- _Description of the task_: Restate every record exactly as it is written, while omitting the pictures it holds.

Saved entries
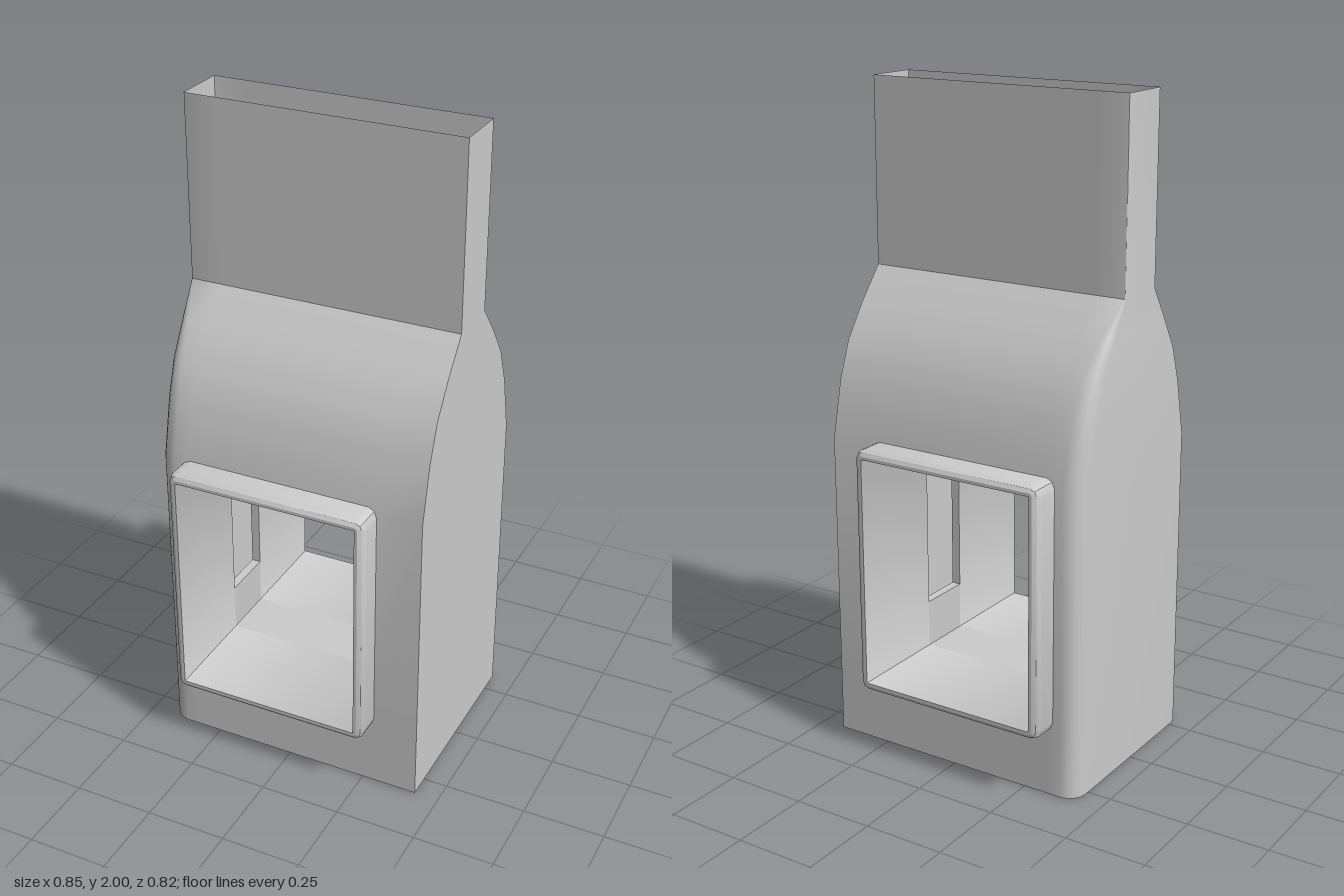
import * as THREE from 'three';
import { toCreasedNormals } from 'three/addons/utils/BufferGeometryUtils.js';

const material = new THREE.MeshStandardMaterial({ color: 0xcccccc, side: THREE.DoubleSide });

// Skin a list of closed rings; skip(row, column) leaves openings.
function loft(rings, closeRows, skip = () => false) {
  const n = rings[0].length, rows = rings.length;
  const index = [];
  for (let j = 0; j < (closeRows ? rows : rows - 1); j++) {
    for (let i = 0; i < n; i++) {
      if (skip(j, i)) continue;
      const a = j * n + i, b = j * n + (i + 1) % n;
      const up = (j + 1) % rows * n;
      const c = up + i, d = up + (i + 1) % n;
      index.push(a, c, b, b, c, d);
    }
  }
  const geometry = new THREE.BufferGeometry();
  geometry.setAttribute('position', new THREE.Float32BufferAttribute(rings.flat(2), 3));
  geometry.setIndex(index);
  return toCreasedNormals(geometry, 0.52);
}

function part(name, geometry) {
  const mesh = new THREE.Mesh(geometry, material);
  mesh.name = name;
  return mesh;
}

// Horizontal section of the housing: square on +x, rounded corners on -x.
function housingRing([y, h, r]) {
  const half = [[0.425, h], [0.27, h], [-0.33, h]];
  for (let k = 0; k <= 4; k++) {
    const t = k / 4 * Math.PI / 2;
    half.push([-0.425 + r - r * Math.sin(t), h - r + r * Math.cos(t)]);
  }
  const back = half.map(([x, z]) => [x, -z]).reverse();
  return [...half, ...back].map(([x, z]) => [x, y, z]);
}

// Tunnel outline, shrunk by an inset, with small rounded corners.
const CX = -0.03, CY = 0.5875, HX = 0.315, HY = 0.3825, WALL = 0.028;
function frameRing(z, inset) {
  const r = Math.max(WALL - inset, 0.001);
  const ring = [];
  [[1, 1], [-1, 1], [-1, -1], [1, -1]].forEach(([sx, sy], q) => {
    for (let k = 0; k <= 2; k++) {
      const t = (q + k / 2) * Math.PI / 2;
      ring.push([
        CX + sx * (HX - inset - r) + r * Math.cos(t),
        CY + sy * (HY - inset - r) + r * Math.sin(t),
        z,
      ]);
    }
  });
  return ring;
}

export function createModel() {
  const group = new THREE.Group();

  // Housing: rows are height, half depth, corner radius
  const rows = [
    [0, 0.32, 0.055], [0.22, 0.32, 0.055], [0.955, 0.32, 0.055],
    [1.13, 0.28, 0.052], [1.24, 0.238, 0.045], [1.34, 0.168, 0.03],
    [1.44, 0.085, 0.003], [2, 0.085, 0.001],
  ];
  const windowColumn = i => i === 1 || i === 13;
  group.add(part('housing', loft(rows.map(housingRing), false, (j, i) => j === 1 && windowColumn(i))));

  // Window frames: tunnel ends with a rounded outer rim
  const gap = 0.085;
  for (const s of [1, -1]) {
    const rings = [
      [gap, 0], [0.385, 0], [0.401, 0.007], [0.408, 0.018],
      [0.408, WALL], [gap, WALL],
    ].map(([z, inset]) => frameRing(s * z, inset));
    if (s > 0) rings.reverse();
    group.add(part(s > 0 ? 'frontWindowFrame' : 'backWindowFrame', loft(rings, true)));
  }

  // Middle of the tunnel: floor and low sides, open above for the slot
  const sill = 0.38, l = CX - HX, r = CX + HX, b = CY - HY;
  const trough = new THREE.Shape([
    [l, sill], [l, b + WALL], [l + WALL, b], [r - WALL, b], [r, b + WALL], [r, sill],
    [r - WALL, sill], [r - WALL, b + WALL], [l + WALL, b + WALL], [l + WALL, sill],
  ].map(([x, y]) => new THREE.Vector2(x, y)));
  const troughGeometry = new THREE.ExtrudeGeometry(trough, { depth: 2 * gap, bevelEnabled: false });
  troughGeometry.translate(0, 0, -gap);
  group.add(part('tunnelTrough', troughGeometry));

  return group;
}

- _Reply_:
import * as THREE from 'three';
import { toCreasedNormals } from 'three/addons/utils/BufferGeometryUtils.js';

const material = new THREE.MeshStandardMaterial({ color: 0xcccccc, side: THREE.DoubleSide });

// Skin a list of closed rings; skip(row, column) leaves openings.
function loft(rings, closeRows, skip = () => false) {
  const n = rings[0].length, rows = rings.length;
  const index = [];
  for (let j = 0; j < (closeRows ? rows : rows - 1); j++) {
    for (let i = 0; i < n; i++) {
      if (skip(j, i)) continue;
      const a = j * n + i, b = j * n + (i + 1) % n;
      const up = (j + 1) % rows * n;
      const c = up + i, d = up + (i + 1) % n;
      index.push(a, c, b, b, c, d);
    }
  }
  const geometry = new THREE.BufferGeometry();
  geometry.setAttribute('position', new THREE.Float32BufferAttribute(rings.flat(2), 3));
  geometry.setIndex(index);
  return toCreasedNormals(geometry, 0.52);
}

function part(name, geometry) {
  const mesh = new THREE.Mesh(geometry, material);
  mesh.name = name;
  return mesh;
}

// Horizontal section of the housing: square on +x, rounded corners on -x.
function housingRing([y, h, r]) {
  const half = [[0.425, h], [0.27, h], [-0.33, h]];
  for (let k = 0; k <= 4; k++) {
    const t = k / 4 * Math.PI / 2;
    half.push([-0.425 + r - r * Math.sin(t), h - r + r * Math.cos(t)]);
  }
  const back = half.map(([x, z]) => [x, -z]).reverse();
  return [...half, ...back].map(([x, z]) => [x, y, z]);
}

// Tunnel outline, shrunk by an inset, with small rounded corners.
const CX = -0.03, CY = 0.5875, HX = 0.315, HY = 0.3825, WALL = 0.028;
function frameRing(z, inset) {
  const r = Math.max(WALL - inset, 0.001);
  const ring = [];
  [[1, 1], [-1, 1], [-1, -1], [1, -1]].forEach(([sx, sy], q) => {
    for (let k = 0; k <= 2; k++) {
      const t = (q + k / 2) * Math.PI / 2;
      ring.push([
        CX + sx * (HX - inset - r) + r * Math.cos(t),
        CY + sy * (HY - inset - r) + r * Math.sin(t),
        z,
      ]);
    }
  });
  return ring;
}

export function createModel() {
  const group = new THREE.Group();

  // Housing: rows are height, half depth, corner radius
  const rows = [
    [0, 0.32, 0.055], [0.22, 0.32, 0.055], [0.955, 0.32, 0.055],
    [1.13, 0.28, 0.052], [1.24, 0.238, 0.045], [1.34, 0.168, 0.03],
    [1.44, 0.085, 0.003], [2, 0.085, 0.001],
  ];
  const windowColumn = i => i === 1 || i === 13;
  group.add(part('housing', loft(rows.map(housingRing), false, (j, i) => j === 1 && windowColumn(i))));

  // Window frames: tunnel ends with a rounded outer rim
  const gap = 0.085;
  for (const s of [1, -1]) {
    const rings = [
      [gap, 0], [0.385, 0], [0.401, 0.007], [0.408, 0.018],
      [0.408, WALL], [gap, WALL],
    ].map(([z, inset]) => frameRing(s * z, inset));
    if (s > 0) rings.reverse();
    group.add(part(s > 0 ? 'frontWindowFrame' : 'backWindowFrame', loft(rings, true)));
  }

  // Middle of the tunnel: floor and low sides, open above for the slot
  const sill = 0.38, l = CX - HX, r = CX + HX, b = CY - HY;
  const trough = new THREE.Shape([
    [l, sill], [l, b + WALL], [l + WALL, b], [r - WALL, b], [r, b + WALL], [r, sill],
    [r - WALL, sill], [r - WALL, b + WALL], [l + WALL, b + WALL], [l + WALL, sill],
  ].map(([x, y]) => new THREE.Vector2(x, y)));
  const troughGeometry = new THREE.ExtrudeGeometry(trough, { depth: 2 * gap, bevelEnabled: false });
  troughGeometry.translate(0, 0, -gap);
  group.add(part('tunnelTrough', troughGeometry));

  return group;
}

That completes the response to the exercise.